Your Prayers For Sunset Cocktails and Seafood Have Been Answered

Situated on the ground floor of Roxy Hotel is a brand new destination for east coast fare.  The Oyster Bar, opened in late February of this year, is fast becoming a locals go-to for downtown happy hours and those after a fresh seafood fix Monday to Sunday.

The fully stocked raw bar is coupled with an offering of cooked comfort dishes, as well as selection of oysters sourced from local East Coast waters each day. Indulge yourself with our daily $1 oyster happy hour (Sundays and Mondays all night, and 5-7 pm on Tuesday through Saturday), accompanied by the music stylings of our resident pianist, Michael Garin.

Wash down your dishes with your favorite cocktail, or pick from $5 drafts and $10 glasses of wine. Pair your oysters with traditional mignonette and cocktail sauce, or one of our less conventional sauces like Salsa Verde or Cucumber Pink Peppercorn to spice up your palate.

If you’re on the hungrier side, try one of our seafood plateaus that serve up clams, ceviche, mussels, crab, prawns and lobster – all in one. An essential side – fresh baked milk bread rolls and crunchy hushpuppies.

On the flip side, if oysters in the comfort of your own home is more your scene, here’s a foolproof guide to shucking and storing.

How To Shuck | The Roxy Hotel
Need a little more help? Take these wise words from our Head Chef, Julie Farias when purchasing and storing your oysters.

1. In general, East Coast oysters have smoother, rounder shells with earthy browns, greens and white hues and taste sweet, crisp and fresh. Their West Coast counterparts often have jagged-edged shells in purples, whites, pinks and blacks, and provide plump, meaty, mineral-rich flavors.  Depending on their age, where and how they are raised, oysters can drastically range in size- from two to six inches in diameter.

2. When picking your own fresh oysters, look for tightly-closed shells that feel heavy in the hand, then store them on ice until you’re ready to shuck, being careful not to let shells become water logged in melted ice.
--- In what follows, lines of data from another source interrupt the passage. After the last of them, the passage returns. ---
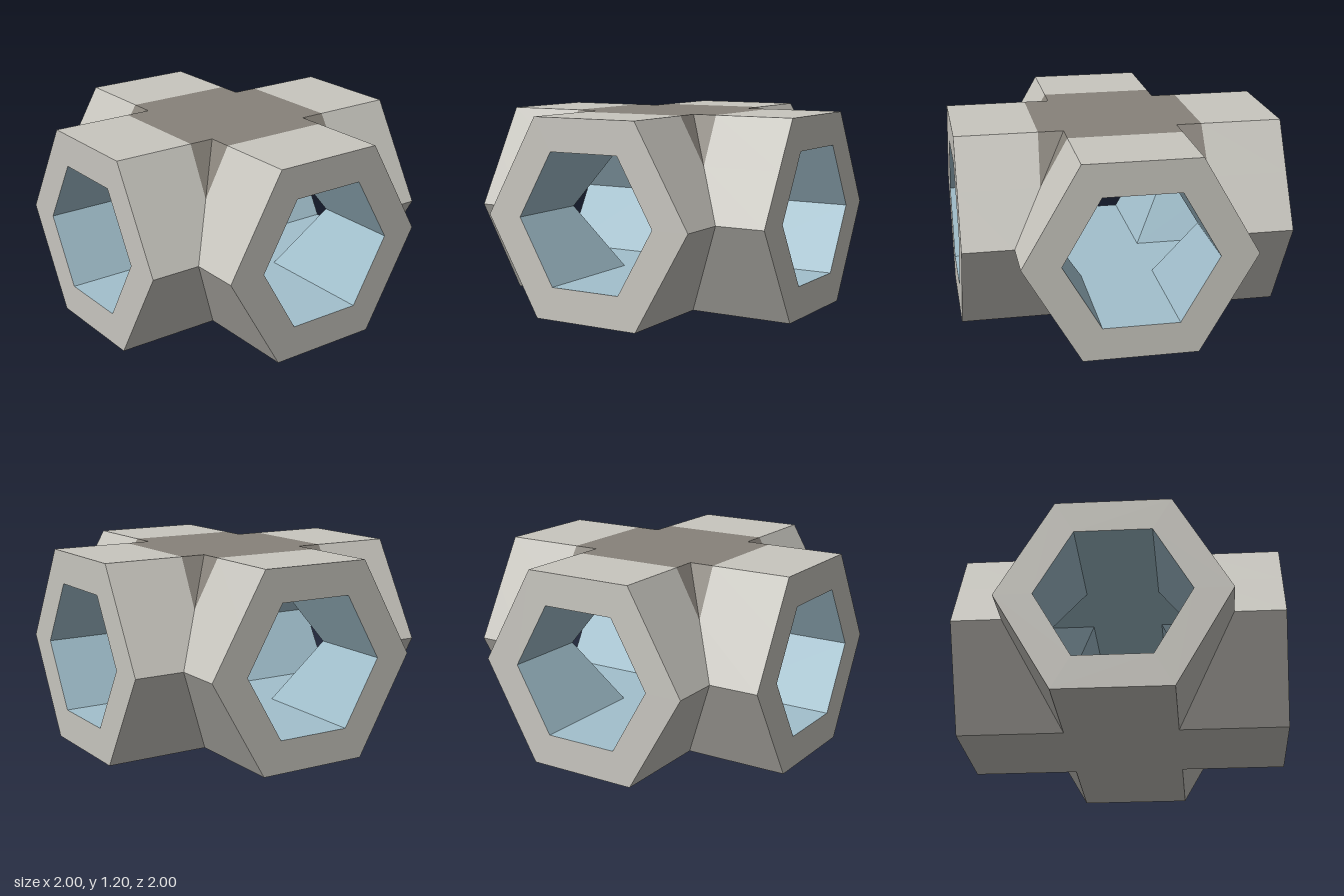
import * as THREE from 'three';

const OUTER = 1.2 / Math.sqrt(3);   // hexagon corner radius, outside
const INNER = 0.8 / Math.sqrt(3);   // hexagon corner radius, bore
const CENTRE_Y = 0.6;
const PATCH = 0.5;                  // half width of the dark roof patch
const PATCH_TIP = 0.513;            // where the patch ends in the valleys

// Counter-clockwise hexagon from bottom centre, split at x = 0 and at the patch tips
function hexProfile(r) {
  const h = r * Math.sqrt(3) / 2;
  const half = [[0, -h], [r / 2, -h], [r, 0]];
  if (r > PATCH_TIP) half.push([PATCH_TIP, (r - PATCH_TIP) * Math.sqrt(3)]);
  half.push([r / 2, h], [0, h]);
  const mirrored = half.slice(1, -1).reverse().map(([x, y]) => [-x, y]);
  return [...half, ...mirrored];
}

// Quad strip between two closed loops of points, skipping collapsed triangles
function strip(loopA, loopB, flip = false) {
  const pos = [];
  const tri = (...pts) => {
    const [a, b, c] = pts.map((p) => new THREE.Vector3(...p));
    if (b.clone().sub(a).cross(c.clone().sub(a)).length() < 1e-6) return;
    for (const p of flip ? [a, c, b] : [a, b, c]) pos.push(p.x, p.y + CENTRE_Y, p.z);
  };
  loopA.forEach((a0, i) => {
    const j = (i + 1) % loopA.length;
    tri(a0, loopA[j], loopB[j]);
    tri(a0, loopB[j], loopB[i]);
  });
  const geo = new THREE.BufferGeometry();
  geo.setAttribute('position', new THREE.Float32BufferAttribute(pos, 3));
  geo.computeVertexNormals();
  return geo;
}

export function createModel() {
  const material = (name, color) => {
    const m = new THREE.MeshStandardMaterial({ color });
    m.name = name;
    return m;
  };
  const hull = material('hull grey', 0xc8c6bf);
  const dark = material('dark grey', 0x87827a);
  const glass = material('bore blue', 0xa2c0cd);

  const outer = hexProfile(OUTER);
  const inner = hexProfile(INNER);
  const at = (profile, z) => profile.map(([x, y]) => [x, y, z]);
  // Mitre: each arm begins on the diagonal planes z = |x|
  const mitre = (profile) => profile.map(([x, y]) => [x, y, Math.abs(x)]);
  const tipY = (OUTER - PATCH_TIP) * Math.sqrt(3) - 1e-6;
  const patchEdge = outer.map(([x, y]) => {
    const ax = Math.abs(x);
    return [x, y, y < tipY ? ax : Math.max(PATCH, ax)];
  });
  // End ring uses plain hexagons so both loops match
  const corners = (r) => Array.from({ length: 6 }, (_, k) =>
    [r * Math.cos(k * Math.PI / 3), r * Math.sin(k * Math.PI / 3), 1]);

  const parts = [
    ['armShell', strip(patchEdge, at(outer, 1)), hull],
    ['roofPatch', strip(mitre(outer), patchEdge), dark],
    ['boreLining', strip(mitre(inner), at(inner, 1), true), glass],
    ['endRing', strip(corners(OUTER), corners(INNER)), hull],
  ];

  // Four identical arms form the crossing
  const group = new THREE.Group();
  group.name = 'hexagonalTubeCrossing';
  ['frontArm', 'leftArm', 'backArm', 'rightArm'].forEach((name, k) => {
    const arm = new THREE.Group();
    arm.name = name;
    arm.rotation.y = k * Math.PI / 2;
    for (const [part, geo, mat] of parts) {
      const mesh = new THREE.Mesh(geo, mat);
      mesh.name = part;
      arm.add(mesh);
    }
    group.add(arm);
  });
  return group;
}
3. The oyster’s juicy insides, called the “liquor” is best preserved by storing the shell with the convex side down, allowing you to savor the flesh and liquor when you’re ready.

Words by Lori Zimmer